The sun’s ultraviolet (UV) rays can cause abnormal cell growth, making skin cancer the most common type of cancer in both the United States and worldwide.
Skin cancer takes different forms, including the most common types: basal cell carcinomas, squamous cell carcinomas, and melanoma.
It often shows up on areas of your skin that get the most sun, like your face, ears, arms, chest, and legs, but skin cancer can appear almost anywhere on your body. And while over two Americans die each hour from skin cancer, it’s highly treatable with a 99% survival rate when caught and addressed early.
That’s why our team of board-certified dermatologists at Manhattan Dermatology in New York City offer skin cancer screenings to check for signs of precancerous and cancerous growths.
In addition, you can take steps to minimize your chances of developing skin cancer. Here are our five favorite ways to lower your risk of getting common skin cancers.
Be sun safe
The No. 1 way to lower your risk of skin cancer is by minimizing your exposure to ultraviolet radiation. Since this mostly comes from the sun, you can protect your skin health and be sun safe by:
- Applying sunscreen with broad-spectrum SPF 30 or higher every day, rain or shine
- Reapplying sunscreen every two hours or after getting wet
- Limiting your time in the sun, especially during peak hours (10am- 2pm)
- Seeking shade when outdoors
- Wearing sun-shielding accessories, like wide-brimmed hats and sunglasses
- Opting for long-sleeved shirts and pants that cover your legs
If you’re spending long periods of time in the sun, wear clothes labeled with added ultraviolet protection factor (UPF) when possible.
Healthy body for healthier skin
If you want to lower your risk of skin cancer, remember that a healthy body means healthier skin. For example, drinking plenty of water is good for your body, and it keeps your skin hydrated and less likely to suffer damage.
Avoid alcohol and tobacco, as these products inhibit skin repair and regeneration. Switch to a diet centered on plants, veggies, lean proteins, and whole grains, which give your skin the nutrients and antioxidants it needs for optimal health.
Fit in regular exercise that makes you break a sweat, which helps remove toxins and provides an anti-inflammatory effect. And get enough high-quality sleep each night so your body has time to repair and regenerate any damaged cells.
Protect your skin no matter the season
The summer months are here, so you need to protect your skin during this sunniest time of the year. But on cloudy days and during the darker winter months, it’s still important to protect your skin from harmful UV rays.
These rays move through clouds, windows, and light-colored clothes. And when the sunshine hits the snow or ice, the reflection intensifies your UV exposure. So regardless of the weather or season, protect your skin.

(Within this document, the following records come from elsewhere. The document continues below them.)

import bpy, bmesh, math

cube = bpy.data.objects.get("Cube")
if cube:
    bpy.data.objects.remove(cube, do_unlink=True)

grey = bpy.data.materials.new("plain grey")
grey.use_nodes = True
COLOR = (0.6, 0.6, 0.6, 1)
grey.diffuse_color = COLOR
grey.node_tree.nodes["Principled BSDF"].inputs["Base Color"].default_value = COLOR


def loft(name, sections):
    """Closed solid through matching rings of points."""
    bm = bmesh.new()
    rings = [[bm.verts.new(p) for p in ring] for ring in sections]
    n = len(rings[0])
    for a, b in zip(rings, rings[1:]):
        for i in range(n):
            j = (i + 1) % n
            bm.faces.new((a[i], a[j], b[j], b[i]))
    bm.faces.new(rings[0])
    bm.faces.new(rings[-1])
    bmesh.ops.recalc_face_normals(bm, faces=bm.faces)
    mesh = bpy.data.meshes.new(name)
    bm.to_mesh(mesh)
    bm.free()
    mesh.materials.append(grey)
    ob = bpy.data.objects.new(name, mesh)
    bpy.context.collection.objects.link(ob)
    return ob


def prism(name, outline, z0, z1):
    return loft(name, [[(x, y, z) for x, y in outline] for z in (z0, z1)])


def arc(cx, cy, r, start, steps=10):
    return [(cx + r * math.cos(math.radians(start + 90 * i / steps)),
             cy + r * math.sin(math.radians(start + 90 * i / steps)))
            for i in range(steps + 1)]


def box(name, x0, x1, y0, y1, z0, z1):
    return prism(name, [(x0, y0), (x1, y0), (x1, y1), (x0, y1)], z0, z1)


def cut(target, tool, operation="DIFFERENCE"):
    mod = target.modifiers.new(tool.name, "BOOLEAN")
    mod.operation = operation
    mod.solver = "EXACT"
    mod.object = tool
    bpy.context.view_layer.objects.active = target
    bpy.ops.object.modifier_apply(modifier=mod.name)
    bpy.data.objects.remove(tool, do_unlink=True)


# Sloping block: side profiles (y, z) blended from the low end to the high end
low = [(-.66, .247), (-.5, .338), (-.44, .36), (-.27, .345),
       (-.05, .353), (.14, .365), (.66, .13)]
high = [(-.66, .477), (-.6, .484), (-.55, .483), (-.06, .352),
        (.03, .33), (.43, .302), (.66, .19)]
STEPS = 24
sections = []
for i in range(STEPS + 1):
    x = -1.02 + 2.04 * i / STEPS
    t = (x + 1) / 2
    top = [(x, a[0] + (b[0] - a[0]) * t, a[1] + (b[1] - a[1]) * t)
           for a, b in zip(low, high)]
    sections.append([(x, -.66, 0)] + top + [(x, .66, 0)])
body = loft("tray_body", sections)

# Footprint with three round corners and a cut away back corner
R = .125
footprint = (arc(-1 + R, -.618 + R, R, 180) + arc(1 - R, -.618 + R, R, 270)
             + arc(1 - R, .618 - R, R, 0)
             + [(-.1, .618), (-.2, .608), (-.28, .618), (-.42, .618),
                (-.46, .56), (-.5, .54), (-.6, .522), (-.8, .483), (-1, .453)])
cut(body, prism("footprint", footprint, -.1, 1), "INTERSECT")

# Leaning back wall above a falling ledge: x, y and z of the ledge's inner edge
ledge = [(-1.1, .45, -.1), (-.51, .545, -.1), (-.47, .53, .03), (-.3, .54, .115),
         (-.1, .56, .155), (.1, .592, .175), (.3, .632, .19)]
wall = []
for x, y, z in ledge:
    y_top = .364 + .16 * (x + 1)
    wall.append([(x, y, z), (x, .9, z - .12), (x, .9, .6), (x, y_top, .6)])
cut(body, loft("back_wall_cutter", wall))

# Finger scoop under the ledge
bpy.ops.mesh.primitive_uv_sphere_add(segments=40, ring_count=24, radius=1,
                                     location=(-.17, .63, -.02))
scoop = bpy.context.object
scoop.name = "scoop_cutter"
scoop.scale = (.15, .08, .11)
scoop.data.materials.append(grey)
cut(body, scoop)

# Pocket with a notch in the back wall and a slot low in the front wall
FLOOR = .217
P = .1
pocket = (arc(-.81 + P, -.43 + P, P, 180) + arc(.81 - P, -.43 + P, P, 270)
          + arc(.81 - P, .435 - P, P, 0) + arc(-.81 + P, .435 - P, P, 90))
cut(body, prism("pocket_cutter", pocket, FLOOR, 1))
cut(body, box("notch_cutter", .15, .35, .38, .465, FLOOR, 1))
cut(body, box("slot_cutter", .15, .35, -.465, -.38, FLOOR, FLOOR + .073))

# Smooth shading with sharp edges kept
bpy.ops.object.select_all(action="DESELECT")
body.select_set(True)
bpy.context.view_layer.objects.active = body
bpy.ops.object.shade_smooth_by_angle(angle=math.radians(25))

Stay on top of your skin
You know your body better than anyone else, which is why regular self-examinations are an effective way to lower your risk of skin cancer. Start by becoming familiar with your existing freckles, moles, and other marks.
Stay on top of them by regularly checking for any changes in size, shape, color, or texture. Note any new growths that develop or skin lesions that don’t heal, and if you see anything that concerns you, don’t hesitate to call us at Manhattan Dermatology.
Schedule and keep routine skin checks
Regular skin checks with a dermatologist are one of the best ways to lower your risk for common skin cancers. If you have routine exams, your provider gets to know your skin and helps monitor it for any potential problems, ensuring an early diagnosis and treatment.
Everyone, regardless of skin tone, should have an annual skin check. We may recommend more frequent skin checks if you have risk factors that increase your chances of developing a common skin cancer, like:
- Blonde or red hair
- Blue or green eyes
- Skin that sunburns or freckles easily
- A large number of moles (>50)
- A history of unusual or irregular moles
- A family history of melanoma
- A history of using tanning beds or machines
- A history of sunburns, particularly if you blistered
You may also be a candidate for more frequent exams if you’ve had an organ transplant or you have a job or hobbies that increase your time spent in the sun.
Keep your skin healthy by scheduling a skin cancer check online or over the phone at Manhattan Dermatology in Murray Hill or Midtown East in Manhattan, New York City.